ENTRIES SUPPLIED: Begin
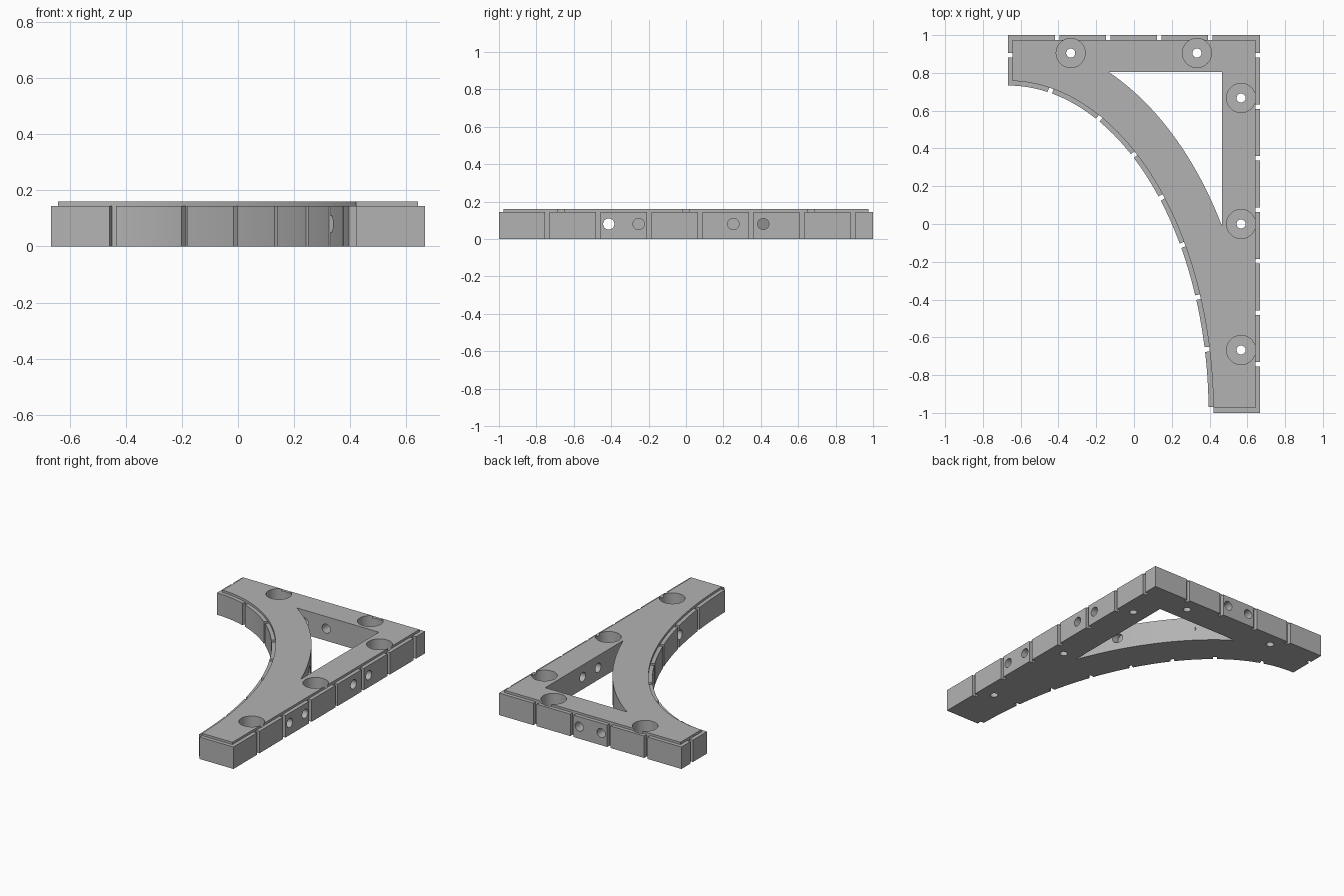
import bpy, bmesh
from math import sqrt, sin, cos, pi, acos, atan2
from mathutils import Matrix, Vector

if "Cube" in bpy.data.objects:
    bpy.data.objects.remove(bpy.data.objects["Cube"], do_unlink=True)

HALF_W, HALF_L = 0.667, 1.0
BODY_H, TOTAL_H = 0.145, 0.16
LIP, SLOT_W = 0.025, 0.025
HOLE_Z = 0.08
CX, CY = -HALF_W, -HALF_L          # centre of the arch ellipses

grey = bpy.data.materials.new("plain_grey")
grey.use_nodes = True
colour = (0.45, 0.45, 0.45, 1)
grey.diffuse_color = colour
grey.node_tree.nodes["Principled BSDF"].inputs["Base Color"].default_value = colour


def finish(name, bm):
    bmesh.ops.recalc_face_normals(bm, faces=bm.faces)
    mesh = bpy.data.meshes.new(name)
    bm.to_mesh(mesh)
    bm.free()
    mesh.materials.append(grey)
    obj = bpy.data.objects.new(name, mesh)
    bpy.context.collection.objects.link(obj)
    return obj


def prism(name, outline, z0, z1):
    bm = bmesh.new()
    face = bm.faces.new([bm.verts.new((x, y, z0)) for x, y in outline])
    top = bmesh.ops.extrude_face_region(bm, geom=[face])["geom"]
    bmesh.ops.translate(bm, vec=(0, 0, z1 - z0),
                        verts=[v for v in top if isinstance(v, bmesh.types.BMVert)])
    return finish(name, bm)


def arc(a, b, t0, t1, steps=48):
    ts = [t0 + (t1 - t0) * i / steps for i in range(steps + 1)]
    return [(CX + a * cos(t), CY + b * sin(t)) for t in ts]


def bracket_outline(a, b, inset):
    # straight back and side edges closed by the concave arch
    w, l = HALF_W - inset, HALF_L - inset
    t0 = acos(inset / a)
    t1 = atan2(inset / b, 1)
    return [(w, -l), (w, l), (-w, l)] + arc(a, b, t0, t1)


def add_cylinder(bm, start, direction, radius, length):
    d = Vector(direction)
    turn = d.to_track_quat("Z", "Y").to_matrix().to_4x4()
    bmesh.ops.create_cone(bm, cap_ends=True, segments=40, radius1=radius, radius2=radius,
                          depth=length,
                          matrix=Matrix.Translation(Vector(start) + d * length / 2) @ turn)


def add_slot(bm, x, y, angle, width=SLOT_W):
    # box reaching LIP inwards from the edge point, angle is the outward normal
    m = (Matrix.Translation((x, y, HOLE_Z)) @ Matrix.Rotation(angle, 4, "Z")
         @ Matrix.Diagonal((2 * LIP, width, 0.4, 1)))
    bmesh.ops.create_cube(bm, size=1, matrix=m)


def cut(obj, cutters):
    for c in cutters:
        mod = obj.modifiers.new(c.name, "BOOLEAN")
        mod.operation = "DIFFERENCE"
        mod.solver = "EXACT"
        mod.object = c
    graph = bpy.context.evaluated_depsgraph_get()
    mesh = bpy.data.meshes.new_from_object(obj.evaluated_get(graph))
    obj.modifiers.clear()
    obj.data = mesh


# Main solids: lower body and the slightly inset top plate
A, B = 1.062, 1.733
body = prism("bracket_body", bracket_outline(A, B, 0), 0, BODY_H)
plate = prism("top_plate", bracket_outline(A + LIP, B + LIP, LIP), BODY_H, TOTAL_H)

# Triangular window with one curved side
IA, IB = 1.3085, 1.976
WX, WY = 0.465, 0.805
t_top = acos((-0.135 - CX) / IA)
t_low = acos((WX - CX) / IA)
window = prism("window_cutter", [(WX, WY)] + arc(IA, IB, t_top, t_low), -0.1, 0.3)

# Edge slots
bm = bmesh.new()
for i in range(4):
    add_slot(bm, -0.407 + 0.27 * i, HALF_L, pi / 2)
for i in range(7):
    add_slot(bm, HALF_W, 0.893 - 0.2725 * i, 0)
add_slot(bm, -HALF_W, 0.893, pi)
for y in (0.695, 0.55, 0.36, 0.135, -0.115, -0.39, -0.665):
    s = (y - CY) / B
    c = sqrt(1 - s * s)
    add_slot(bm, CX + A * c, y, atan2(s / B, c / A))
add_slot(bm, CX + A, -HALF_L, 0, 0.06)
slots = finish("slot_cutter", bm)

# Vertical screw holes with counterbores
bores, screws = bmesh.new(), bmesh.new()
places = [(x, 0.905) for x in (-0.335, 0.333)] + [(0.567, y) for y in (-0.667, 0, 0.667)]
for x, y in places:
    add_cylinder(bores, (x, y, 0.04), (0, 0, 1), 0.077, 0.3)
    add_cylinder(screws, (x, y, -0.1), (0, 0, 1), 0.024, 0.4)
bores = finish("counterbore_cutter", bores)
screws = finish("screw_hole_cutter", screws)

# Pairs of blind pin holes in the side and back edges
bm = bmesh.new()
for offset in (-0.08, 0.08):
    for mid in (-0.333, 0.333):
        add_cylinder(bm, (HALF_W + 0.05, mid + offset, HOLE_Z), (-1, 0, 0), 0.03, 0.4)
    add_cylinder(bm, (offset, HALF_L + 0.05, HOLE_Z), (0, -1, 0), 0.03, 0.4)
pins = finish("pin_hole_cutter", bm)

cut(body, [window, slots, bores, screws, pins])
cut(plate, [window, bores])
for c in (window, slots, bores, screws, pins):
    bpy.data.objects.remove(c, do_unlink=True)

# Smooth curves, sharp edges
bpy.ops.object.select_all(action="DESELECT")
for obj in (body, plate):
    obj.select_set(True)
bpy.context.view_layer.objects.active = body
bpy.ops.object.shade_smooth_by_angle(angle=pi / 6)
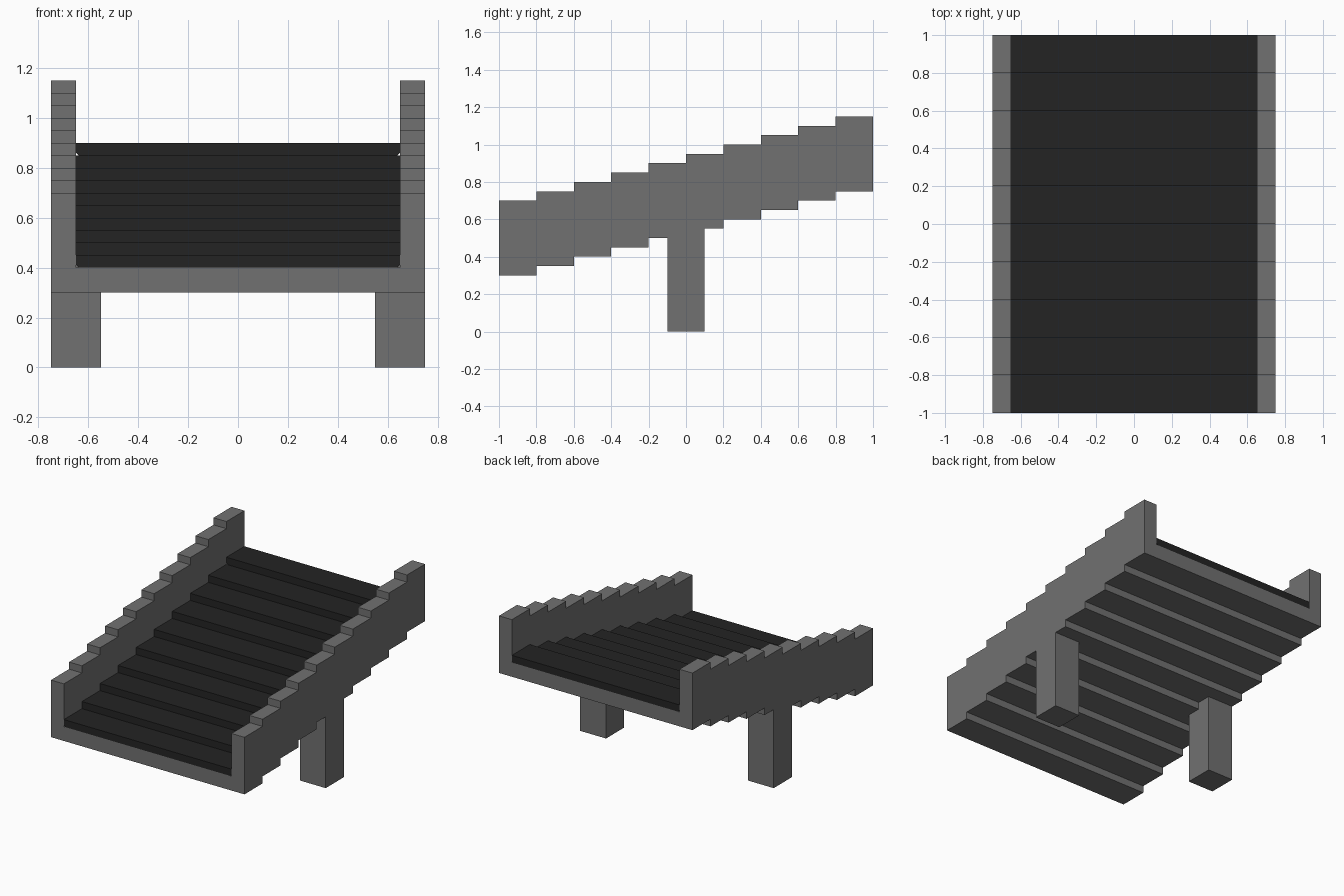
import bpy, bmesh

if "Cube" in bpy.data.objects:
    bpy.data.objects.remove(bpy.data.objects["Cube"], do_unlink=True)

STEPS, RUN, RISE = 10, 0.2, 0.05


def material(name, rgb, rough):
    m = bpy.data.materials.new(name)
    m.use_nodes = True
    m.diffuse_color = (*rgb, 1)
    bsdf = m.node_tree.nodes["Principled BSDF"]
    bsdf.inputs["Base Color"].default_value = (*rgb, 1)
    bsdf.inputs["Roughness"].default_value = rough
    return m


frame_grey = material("frame grey", (0.165, 0.165, 0.165), 0.6)
belt_black = material("belt black", (0.017, 0.017, 0.017), 0.8)


def prism(name, profile, axis, start, end, mat):
    """Extrude a closed 2D profile along x (profile in y, z) or y (profile in x, z)."""
    bm = bmesh.new()
    verts = [bm.verts.new((start, a, b) if axis == "x" else (a, start, b)) for a, b in profile]
    face = bm.faces.new(verts)
    ext = bmesh.ops.extrude_face_region(bm, geom=[face])
    moved = [g for g in ext["geom"] if isinstance(g, bmesh.types.BMVert)]
    shift = end - start
    bmesh.ops.translate(bm, verts=moved, vec=(shift, 0, 0) if axis == "x" else (0, shift, 0))
    bmesh.ops.recalc_face_normals(bm, faces=bm.faces)
    mesh = bpy.data.meshes.new(name)
    bm.to_mesh(mesh)
    bm.free()
    mesh.materials.append(mat)
    obj = bpy.data.objects.new(name, mesh)
    bpy.context.collection.objects.link(obj)
    return obj


def stair_profile(bottom, top):
    """Stepped band seen from the side: lower edge going back, upper edge returning."""
    lower, upper = [], []
    for i in range(STEPS):
        y0 = -1 + i * RUN
        for y in (y0, y0 + RUN):
            lower.append((y, bottom + i * RISE))
            upper.append((y, top + i * RISE))
    return lower + upper[::-1]


# Stepped side walls and the bed between them
for side, x0, x1 in (("right", -0.75, -0.65), ("left", 0.65, 0.75)):
    prism(side + "_wall", stair_profile(0.3, 0.7), "x", x0, x1, frame_grey)
prism("bed", stair_profile(0.3, 0.4), "x", -0.65, 0.65, frame_grey)

# Belt treads, with the lower corners cut at both open ends
for i in range(STEPS):
    z, y, w = 0.4 + i * RISE, -1 + i * RUN, 0.65
    c = 0.012 if i in (0, STEPS - 1) else 0
    section = [(-w, z + 0.05), (w, z + 0.05)]
    section += [(w, z + c), (w - c, z), (c - w, z), (-w, z + c)] if c else [(w, z), (-w, z)]
    prism(f"belt_tread_{i + 1}", section, "y", y, y + RUN, belt_black)

# Two square legs, notched to sit under the step at the middle
leg = [(-0.1, 0), (0.1, 0), (0.1, 0.55), (0, 0.55), (0, 0.5), (-0.1, 0.5)]
for side, x0, x1 in (("right", -0.75, -0.55), ("left", 0.55, 0.75)):
    prism(side + "_leg", leg, "x", x0, x1, frame_grey)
ENTRIES SUPPLIED: End
EXERCISE REQUIREMENTS — Give back exactly the lines of the listing above that run from the line with "0.017, 0.017), 0.8)" to the line with "verts = [bm.verts.new((start, a, b)", inclusive.

RESPONSE AREA —
belt_black = material("belt black", (0.017, 0.017, 0.017), 0.8)


def prism(name, profile, axis, start, end, mat):
    """Extrude a closed 2D profile along x (profile in y, z) or y (profile in x, z)."""
    bm = bmesh.new()
    verts = [bm.verts.new((start, a, b) if axis == "x" else (a, start, b)) for a, b in profile]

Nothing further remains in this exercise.